<<<<

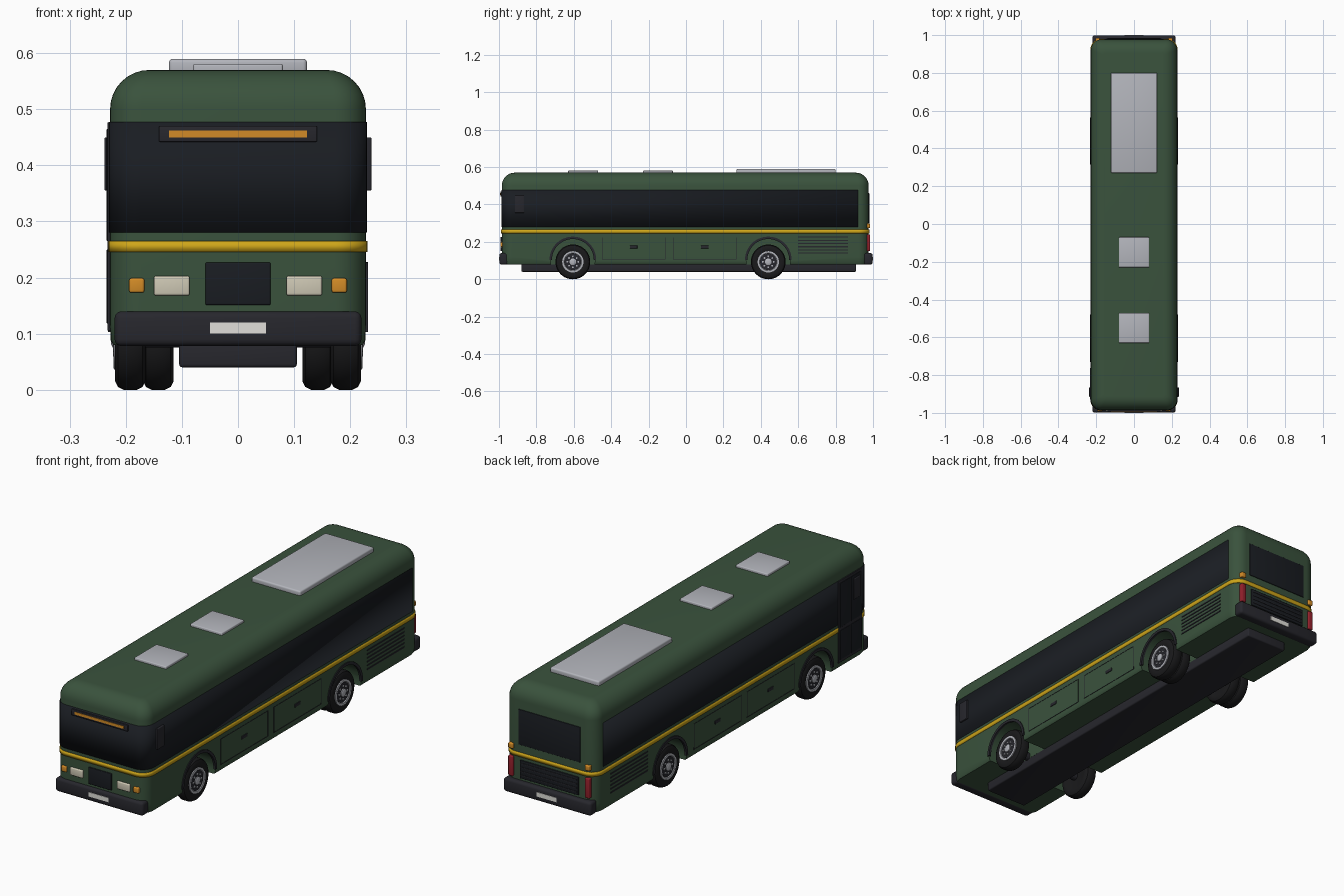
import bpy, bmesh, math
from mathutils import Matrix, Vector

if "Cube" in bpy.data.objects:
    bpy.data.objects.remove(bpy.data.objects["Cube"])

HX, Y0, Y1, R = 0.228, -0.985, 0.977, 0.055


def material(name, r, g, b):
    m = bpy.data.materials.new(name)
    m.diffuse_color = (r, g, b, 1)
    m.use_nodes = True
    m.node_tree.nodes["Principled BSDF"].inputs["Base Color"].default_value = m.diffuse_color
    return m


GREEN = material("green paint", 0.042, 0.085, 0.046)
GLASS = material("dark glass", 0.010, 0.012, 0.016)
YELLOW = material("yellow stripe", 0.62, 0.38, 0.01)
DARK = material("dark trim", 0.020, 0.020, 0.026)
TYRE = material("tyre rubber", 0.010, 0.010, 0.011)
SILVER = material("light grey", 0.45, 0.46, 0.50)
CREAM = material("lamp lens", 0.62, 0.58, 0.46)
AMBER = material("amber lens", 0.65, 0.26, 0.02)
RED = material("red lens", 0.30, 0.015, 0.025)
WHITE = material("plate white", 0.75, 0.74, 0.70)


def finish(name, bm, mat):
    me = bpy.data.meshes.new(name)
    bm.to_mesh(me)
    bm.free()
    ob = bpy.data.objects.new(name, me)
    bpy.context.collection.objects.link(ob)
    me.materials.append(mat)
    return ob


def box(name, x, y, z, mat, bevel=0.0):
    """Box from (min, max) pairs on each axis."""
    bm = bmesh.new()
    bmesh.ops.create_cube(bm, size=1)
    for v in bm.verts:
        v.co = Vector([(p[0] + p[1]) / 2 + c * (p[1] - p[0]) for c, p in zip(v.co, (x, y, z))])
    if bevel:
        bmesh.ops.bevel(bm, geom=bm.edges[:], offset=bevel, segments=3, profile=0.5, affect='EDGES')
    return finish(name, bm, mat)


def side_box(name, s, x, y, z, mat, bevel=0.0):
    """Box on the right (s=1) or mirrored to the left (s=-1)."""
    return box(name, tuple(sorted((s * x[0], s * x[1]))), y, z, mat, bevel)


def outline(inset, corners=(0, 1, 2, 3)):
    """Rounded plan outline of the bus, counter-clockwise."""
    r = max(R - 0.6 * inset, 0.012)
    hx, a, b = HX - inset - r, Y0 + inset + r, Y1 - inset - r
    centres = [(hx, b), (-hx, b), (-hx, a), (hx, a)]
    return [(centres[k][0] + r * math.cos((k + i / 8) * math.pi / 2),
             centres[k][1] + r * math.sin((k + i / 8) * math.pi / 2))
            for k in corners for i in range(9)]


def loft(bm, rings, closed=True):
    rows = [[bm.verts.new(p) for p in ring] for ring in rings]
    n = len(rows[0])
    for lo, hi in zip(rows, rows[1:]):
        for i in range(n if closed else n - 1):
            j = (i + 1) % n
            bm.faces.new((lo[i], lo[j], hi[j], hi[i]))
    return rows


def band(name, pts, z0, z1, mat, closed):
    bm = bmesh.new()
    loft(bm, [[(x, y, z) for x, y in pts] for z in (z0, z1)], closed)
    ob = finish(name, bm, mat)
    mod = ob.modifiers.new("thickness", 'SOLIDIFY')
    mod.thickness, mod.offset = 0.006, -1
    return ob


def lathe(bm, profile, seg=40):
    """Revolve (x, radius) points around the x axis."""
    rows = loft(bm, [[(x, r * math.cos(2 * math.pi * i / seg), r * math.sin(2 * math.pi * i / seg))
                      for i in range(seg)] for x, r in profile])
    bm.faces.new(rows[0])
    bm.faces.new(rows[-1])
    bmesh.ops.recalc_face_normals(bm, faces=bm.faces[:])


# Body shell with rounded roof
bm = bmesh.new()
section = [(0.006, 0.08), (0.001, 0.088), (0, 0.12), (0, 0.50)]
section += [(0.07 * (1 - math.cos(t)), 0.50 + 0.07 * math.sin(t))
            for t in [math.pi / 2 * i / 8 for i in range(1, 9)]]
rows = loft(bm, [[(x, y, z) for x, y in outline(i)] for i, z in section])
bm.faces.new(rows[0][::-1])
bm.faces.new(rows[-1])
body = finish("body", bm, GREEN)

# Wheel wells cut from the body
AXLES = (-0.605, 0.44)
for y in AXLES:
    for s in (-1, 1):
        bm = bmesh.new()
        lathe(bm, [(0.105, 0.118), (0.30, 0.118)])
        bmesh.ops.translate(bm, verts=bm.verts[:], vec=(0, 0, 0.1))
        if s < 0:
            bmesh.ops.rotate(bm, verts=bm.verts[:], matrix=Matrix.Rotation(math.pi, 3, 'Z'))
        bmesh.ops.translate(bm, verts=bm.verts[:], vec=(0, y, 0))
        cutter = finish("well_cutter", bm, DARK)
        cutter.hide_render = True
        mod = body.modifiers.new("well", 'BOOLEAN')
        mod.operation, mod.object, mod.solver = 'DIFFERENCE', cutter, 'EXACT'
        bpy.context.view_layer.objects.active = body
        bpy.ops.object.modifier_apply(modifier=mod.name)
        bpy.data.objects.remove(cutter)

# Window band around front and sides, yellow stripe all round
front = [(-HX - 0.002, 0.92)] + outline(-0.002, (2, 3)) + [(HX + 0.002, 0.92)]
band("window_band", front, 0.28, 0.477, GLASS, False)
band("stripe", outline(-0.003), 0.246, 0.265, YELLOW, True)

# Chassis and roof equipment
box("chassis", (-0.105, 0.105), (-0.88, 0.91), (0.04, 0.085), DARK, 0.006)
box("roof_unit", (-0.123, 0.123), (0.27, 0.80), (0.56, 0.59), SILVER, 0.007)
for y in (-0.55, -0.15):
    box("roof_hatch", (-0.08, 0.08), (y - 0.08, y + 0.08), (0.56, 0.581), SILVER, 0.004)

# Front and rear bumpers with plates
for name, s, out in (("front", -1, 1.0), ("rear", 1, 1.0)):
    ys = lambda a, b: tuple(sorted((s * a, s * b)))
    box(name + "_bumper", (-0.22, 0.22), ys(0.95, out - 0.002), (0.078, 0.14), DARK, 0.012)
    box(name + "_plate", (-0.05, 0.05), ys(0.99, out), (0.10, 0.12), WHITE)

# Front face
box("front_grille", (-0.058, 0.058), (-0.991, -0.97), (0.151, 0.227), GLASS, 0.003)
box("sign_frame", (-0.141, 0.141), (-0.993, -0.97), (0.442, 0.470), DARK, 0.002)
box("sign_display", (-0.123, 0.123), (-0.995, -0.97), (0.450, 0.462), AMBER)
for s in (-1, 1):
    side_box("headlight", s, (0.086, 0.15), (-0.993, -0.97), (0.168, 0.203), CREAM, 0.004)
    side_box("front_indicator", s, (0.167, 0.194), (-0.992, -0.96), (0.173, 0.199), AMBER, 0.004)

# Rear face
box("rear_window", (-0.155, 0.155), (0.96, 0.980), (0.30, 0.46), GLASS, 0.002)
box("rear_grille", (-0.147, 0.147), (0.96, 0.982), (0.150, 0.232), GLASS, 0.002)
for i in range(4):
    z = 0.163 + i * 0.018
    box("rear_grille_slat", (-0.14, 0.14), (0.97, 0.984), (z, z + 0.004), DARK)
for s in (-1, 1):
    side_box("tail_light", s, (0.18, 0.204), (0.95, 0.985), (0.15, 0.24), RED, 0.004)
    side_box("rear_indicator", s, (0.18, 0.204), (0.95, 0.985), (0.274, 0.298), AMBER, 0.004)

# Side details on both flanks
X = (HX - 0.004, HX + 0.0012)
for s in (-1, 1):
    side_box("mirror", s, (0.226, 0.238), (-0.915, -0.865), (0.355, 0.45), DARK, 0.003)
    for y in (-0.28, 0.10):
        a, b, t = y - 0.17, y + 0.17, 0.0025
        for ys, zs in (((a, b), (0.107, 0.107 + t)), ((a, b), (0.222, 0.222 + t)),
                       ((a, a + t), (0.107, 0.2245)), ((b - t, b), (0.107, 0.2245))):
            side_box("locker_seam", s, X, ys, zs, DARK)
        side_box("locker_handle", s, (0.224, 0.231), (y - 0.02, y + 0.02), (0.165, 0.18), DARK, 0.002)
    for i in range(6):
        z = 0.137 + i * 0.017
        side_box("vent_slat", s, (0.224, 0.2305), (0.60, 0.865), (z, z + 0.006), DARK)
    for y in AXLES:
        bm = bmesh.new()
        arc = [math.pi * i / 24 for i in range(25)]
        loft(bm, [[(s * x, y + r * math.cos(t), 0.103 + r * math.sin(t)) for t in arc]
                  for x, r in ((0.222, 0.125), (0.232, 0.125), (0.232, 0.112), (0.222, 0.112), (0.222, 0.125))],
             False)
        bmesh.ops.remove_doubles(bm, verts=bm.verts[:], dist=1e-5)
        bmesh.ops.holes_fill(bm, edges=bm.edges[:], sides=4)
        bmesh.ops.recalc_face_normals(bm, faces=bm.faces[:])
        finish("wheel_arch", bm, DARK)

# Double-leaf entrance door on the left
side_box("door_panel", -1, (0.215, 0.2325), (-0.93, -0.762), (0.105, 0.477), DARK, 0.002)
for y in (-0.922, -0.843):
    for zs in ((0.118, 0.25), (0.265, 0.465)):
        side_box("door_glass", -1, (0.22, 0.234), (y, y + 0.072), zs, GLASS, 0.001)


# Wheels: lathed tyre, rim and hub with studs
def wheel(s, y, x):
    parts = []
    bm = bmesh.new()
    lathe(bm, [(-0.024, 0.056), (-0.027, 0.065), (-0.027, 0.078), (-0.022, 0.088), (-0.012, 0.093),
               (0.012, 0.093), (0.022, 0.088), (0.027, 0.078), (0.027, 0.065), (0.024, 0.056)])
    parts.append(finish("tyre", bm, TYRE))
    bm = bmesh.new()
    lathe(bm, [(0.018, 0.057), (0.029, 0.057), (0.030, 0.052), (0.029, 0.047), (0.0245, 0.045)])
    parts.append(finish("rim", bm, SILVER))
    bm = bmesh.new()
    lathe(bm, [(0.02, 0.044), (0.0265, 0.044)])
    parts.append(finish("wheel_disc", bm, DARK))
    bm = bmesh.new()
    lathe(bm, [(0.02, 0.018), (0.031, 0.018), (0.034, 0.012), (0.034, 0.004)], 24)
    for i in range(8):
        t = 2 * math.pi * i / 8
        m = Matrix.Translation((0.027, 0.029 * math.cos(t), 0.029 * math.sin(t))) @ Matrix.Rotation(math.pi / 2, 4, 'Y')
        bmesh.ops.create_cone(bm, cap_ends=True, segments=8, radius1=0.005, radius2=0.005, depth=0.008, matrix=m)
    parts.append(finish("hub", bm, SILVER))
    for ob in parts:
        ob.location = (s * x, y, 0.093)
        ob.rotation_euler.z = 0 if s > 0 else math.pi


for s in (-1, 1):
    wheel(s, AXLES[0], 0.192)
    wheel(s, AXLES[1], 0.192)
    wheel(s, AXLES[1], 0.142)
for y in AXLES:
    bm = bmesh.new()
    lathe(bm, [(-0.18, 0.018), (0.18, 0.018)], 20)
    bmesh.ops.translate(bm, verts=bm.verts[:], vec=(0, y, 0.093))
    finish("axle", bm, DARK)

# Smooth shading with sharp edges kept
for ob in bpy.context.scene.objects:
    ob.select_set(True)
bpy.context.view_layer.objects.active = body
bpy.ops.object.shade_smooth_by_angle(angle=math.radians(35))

>>>>

WORK TASK: From the listing, copy every line where the string "finish" appears.

EXPECTED ANSWER:
def finish(name, bm, mat):
    return finish(name, bm, mat)
    ob = finish(name, bm, mat)
body = finish("body", bm, GREEN)
        cutter = finish("well_cutter", bm, DARK)
        finish("wheel_arch", bm, DARK)
    parts.append(finish("tyre", bm, TYRE))
    parts.append(finish("rim", bm, SILVER))
    parts.append(finish("wheel_disc", bm, DARK))
    parts.append(finish("hub", bm, SILVER))
    finish("axle", bm, DARK)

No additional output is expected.